His first film as lead Uri: The Surgical Strike will test Vicky Kaushal’s commercial viability as a Bollywood actor and he says the box office collections are not an indicator to suggest whether a film is good or not.
The 30-year-old actor, however, believes that the numbers are important for the business.
“It is a privilege and an honour for me to reach a stage where you get an opportunity to be tested. I am glad I got this opportunity with such a credible subject. Box office numbers can’t decide whether it is a good film or not. But it is important, it is showbiz. A producer invests in a film and expects good return,” Vicky told PTI in an interview.
The actor had a great 2018 with back-to-back hits in Sanju, Raazi and Manmarziyaan among others and he hopes the trend continues in the new year.
“In 2018, only the films that were good and appreciated did the numbers, irrespective of the cast and crew. The math has simplified a lot. If it is a good film, it will do the numbers,” he added.
Vicky said he enjoys prepping up for the roles he plays.
“I love the prep time. The reaction or emotion comes from you and you realise it was there within you and it was untapped. This is the most beautiful part of this profession that you come to know about yourself and that is how you evolve not just as an actor but as a person.”
The actor underwent extensive military training for Uri, based on Indian Army’s surgical strikes across the LoC on Pakistan as a retaliation for the Uri attack in 2016.
“When you really prep a lot, it makes you think like the character subconsciously. You might be learning 20 different things for a film and you might be using just 10 out of it. All of the extra things are embedded in you on a subconscious level.
“Those are the things that make you think like that character. We create a back-story for a character or an emotion even though it is not going to be part of the film, but it is for us to respond to a situation,” he said.

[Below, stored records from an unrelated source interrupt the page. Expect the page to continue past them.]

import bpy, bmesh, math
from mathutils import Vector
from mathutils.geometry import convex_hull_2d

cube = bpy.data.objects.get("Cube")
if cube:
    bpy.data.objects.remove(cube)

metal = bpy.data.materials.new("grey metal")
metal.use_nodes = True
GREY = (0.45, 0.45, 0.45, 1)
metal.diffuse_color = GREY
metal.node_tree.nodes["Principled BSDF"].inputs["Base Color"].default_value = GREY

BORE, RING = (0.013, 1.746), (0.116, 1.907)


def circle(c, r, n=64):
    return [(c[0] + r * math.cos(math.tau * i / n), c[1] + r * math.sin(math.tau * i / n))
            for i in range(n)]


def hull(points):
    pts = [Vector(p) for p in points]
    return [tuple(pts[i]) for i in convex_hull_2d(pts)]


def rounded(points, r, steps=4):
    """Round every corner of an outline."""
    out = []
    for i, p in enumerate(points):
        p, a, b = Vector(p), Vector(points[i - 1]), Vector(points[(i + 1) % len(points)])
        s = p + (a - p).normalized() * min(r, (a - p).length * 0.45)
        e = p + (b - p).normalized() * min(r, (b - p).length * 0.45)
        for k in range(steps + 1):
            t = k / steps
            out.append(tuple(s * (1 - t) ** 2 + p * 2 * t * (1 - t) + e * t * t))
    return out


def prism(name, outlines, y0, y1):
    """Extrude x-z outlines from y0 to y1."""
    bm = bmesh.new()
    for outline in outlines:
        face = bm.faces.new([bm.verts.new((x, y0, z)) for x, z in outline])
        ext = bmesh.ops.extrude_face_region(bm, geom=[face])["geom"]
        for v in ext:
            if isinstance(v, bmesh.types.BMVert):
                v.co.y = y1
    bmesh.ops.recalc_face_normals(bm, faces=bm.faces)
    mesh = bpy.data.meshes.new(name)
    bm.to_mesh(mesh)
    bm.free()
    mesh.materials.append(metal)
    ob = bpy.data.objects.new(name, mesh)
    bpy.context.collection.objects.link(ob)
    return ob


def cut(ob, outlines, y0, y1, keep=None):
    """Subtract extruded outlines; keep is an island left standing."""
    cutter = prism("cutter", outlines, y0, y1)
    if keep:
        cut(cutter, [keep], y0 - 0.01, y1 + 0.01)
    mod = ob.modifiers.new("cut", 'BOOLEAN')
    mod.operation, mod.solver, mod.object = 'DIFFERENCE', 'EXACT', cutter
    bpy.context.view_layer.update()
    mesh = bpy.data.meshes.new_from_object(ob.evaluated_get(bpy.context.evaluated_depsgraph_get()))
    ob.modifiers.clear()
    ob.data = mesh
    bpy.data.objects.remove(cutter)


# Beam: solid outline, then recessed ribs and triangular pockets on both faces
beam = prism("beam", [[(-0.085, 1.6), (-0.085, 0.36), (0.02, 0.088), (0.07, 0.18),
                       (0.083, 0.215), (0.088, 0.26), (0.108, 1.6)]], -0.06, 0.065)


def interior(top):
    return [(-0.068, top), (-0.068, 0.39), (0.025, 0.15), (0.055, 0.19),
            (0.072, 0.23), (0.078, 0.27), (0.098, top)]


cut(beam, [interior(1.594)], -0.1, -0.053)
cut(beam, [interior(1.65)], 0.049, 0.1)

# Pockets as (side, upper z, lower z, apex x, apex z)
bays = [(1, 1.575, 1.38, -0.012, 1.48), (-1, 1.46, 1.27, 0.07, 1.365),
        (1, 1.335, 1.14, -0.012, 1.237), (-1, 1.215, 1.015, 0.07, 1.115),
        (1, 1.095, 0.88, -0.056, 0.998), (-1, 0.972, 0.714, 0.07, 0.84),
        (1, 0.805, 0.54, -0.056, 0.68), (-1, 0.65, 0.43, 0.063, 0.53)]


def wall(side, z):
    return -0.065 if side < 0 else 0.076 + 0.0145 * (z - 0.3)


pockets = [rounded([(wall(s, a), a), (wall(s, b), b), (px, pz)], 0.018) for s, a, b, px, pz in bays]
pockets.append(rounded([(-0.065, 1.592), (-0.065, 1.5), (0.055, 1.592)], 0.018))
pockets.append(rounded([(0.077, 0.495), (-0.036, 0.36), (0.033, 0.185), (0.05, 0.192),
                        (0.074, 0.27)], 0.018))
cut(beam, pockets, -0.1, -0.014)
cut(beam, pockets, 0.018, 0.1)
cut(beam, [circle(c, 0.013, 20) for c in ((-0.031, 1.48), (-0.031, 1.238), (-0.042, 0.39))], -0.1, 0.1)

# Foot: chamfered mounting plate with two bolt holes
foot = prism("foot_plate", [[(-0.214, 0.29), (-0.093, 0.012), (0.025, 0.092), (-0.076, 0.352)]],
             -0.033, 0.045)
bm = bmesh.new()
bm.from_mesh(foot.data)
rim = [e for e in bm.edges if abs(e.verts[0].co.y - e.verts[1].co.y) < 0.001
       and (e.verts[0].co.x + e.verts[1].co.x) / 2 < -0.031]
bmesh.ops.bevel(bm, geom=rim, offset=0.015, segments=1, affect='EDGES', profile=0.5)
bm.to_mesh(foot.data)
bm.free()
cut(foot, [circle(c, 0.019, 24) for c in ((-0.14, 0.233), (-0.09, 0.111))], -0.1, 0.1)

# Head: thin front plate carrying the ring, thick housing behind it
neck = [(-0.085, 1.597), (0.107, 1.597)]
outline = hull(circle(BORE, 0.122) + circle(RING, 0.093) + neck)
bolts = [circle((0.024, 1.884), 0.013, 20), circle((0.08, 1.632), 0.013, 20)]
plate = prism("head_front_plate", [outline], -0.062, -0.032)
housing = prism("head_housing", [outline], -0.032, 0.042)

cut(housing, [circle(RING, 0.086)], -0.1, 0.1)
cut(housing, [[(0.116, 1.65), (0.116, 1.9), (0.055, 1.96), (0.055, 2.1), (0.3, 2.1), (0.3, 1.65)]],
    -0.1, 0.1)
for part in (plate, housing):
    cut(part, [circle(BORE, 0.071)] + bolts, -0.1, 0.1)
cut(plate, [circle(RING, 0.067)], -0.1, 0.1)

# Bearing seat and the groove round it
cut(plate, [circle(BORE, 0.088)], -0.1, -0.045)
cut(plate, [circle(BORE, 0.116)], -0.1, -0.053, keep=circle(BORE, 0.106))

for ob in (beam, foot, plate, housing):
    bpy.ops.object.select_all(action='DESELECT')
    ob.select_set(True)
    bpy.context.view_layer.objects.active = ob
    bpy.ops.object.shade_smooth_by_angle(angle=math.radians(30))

The actor said there is a lot of pressure and responsibility on the team to portray these stories correctly.
“We have tried our best to put out the story in the most honest way possible,” he added.
Vicky said he had conversations with people from the armed forces but as per the protocol, they were not allowed to interact with those who led the strike in real life.
“We could not meet those who were involved in surgical strikes but we met para-commandos who are trained for such strikes and have been part of covet missions in the past but not this one.
“It was all about understanding their psyche and headspace before, during and after the mission. It was interesting to know their human side like how they face their fears,” he said.
It is ironic that the actor played Iqbal Syed, a Pakistani Army major in Raazi and in Uri he is playing Major Vihaan Shergill, a commander-in-chief, who led the surgical strike.
Drawing similarities between them, Vicky said, both are patriots but in a different milieu.
Asked to comment on Naseeruddin Shah’s video interview that a cow’s death was being given more importance than that of a cop, Vicky said he is not aware about the veteran actor’s remarks in detail but believes everyone’s opinion must be respected.
“He said it with his honesty. He is a proud citizen of this country and it is coming out of care and love for this country. He should be heard and not attacked. We need to hear out and respect each other’s opinion, otherwise it is not a democratic country,” the actor said.
“I feel a human causing harm to another human is a very sad state. It is something we need to introspect, question. Lynching is something I would say is wrong. We are part of a democratic country but that doesn’t mean we take law in our hands. Law has to step forward to see such incidents don’t happen,” he added.
Uri also features Paresh Rawal, Yami Gautam and popular TV actor Mohit Raina among others.
Produced by Ronnie Screwvala’s RSVP, the film is slated to release on January 11.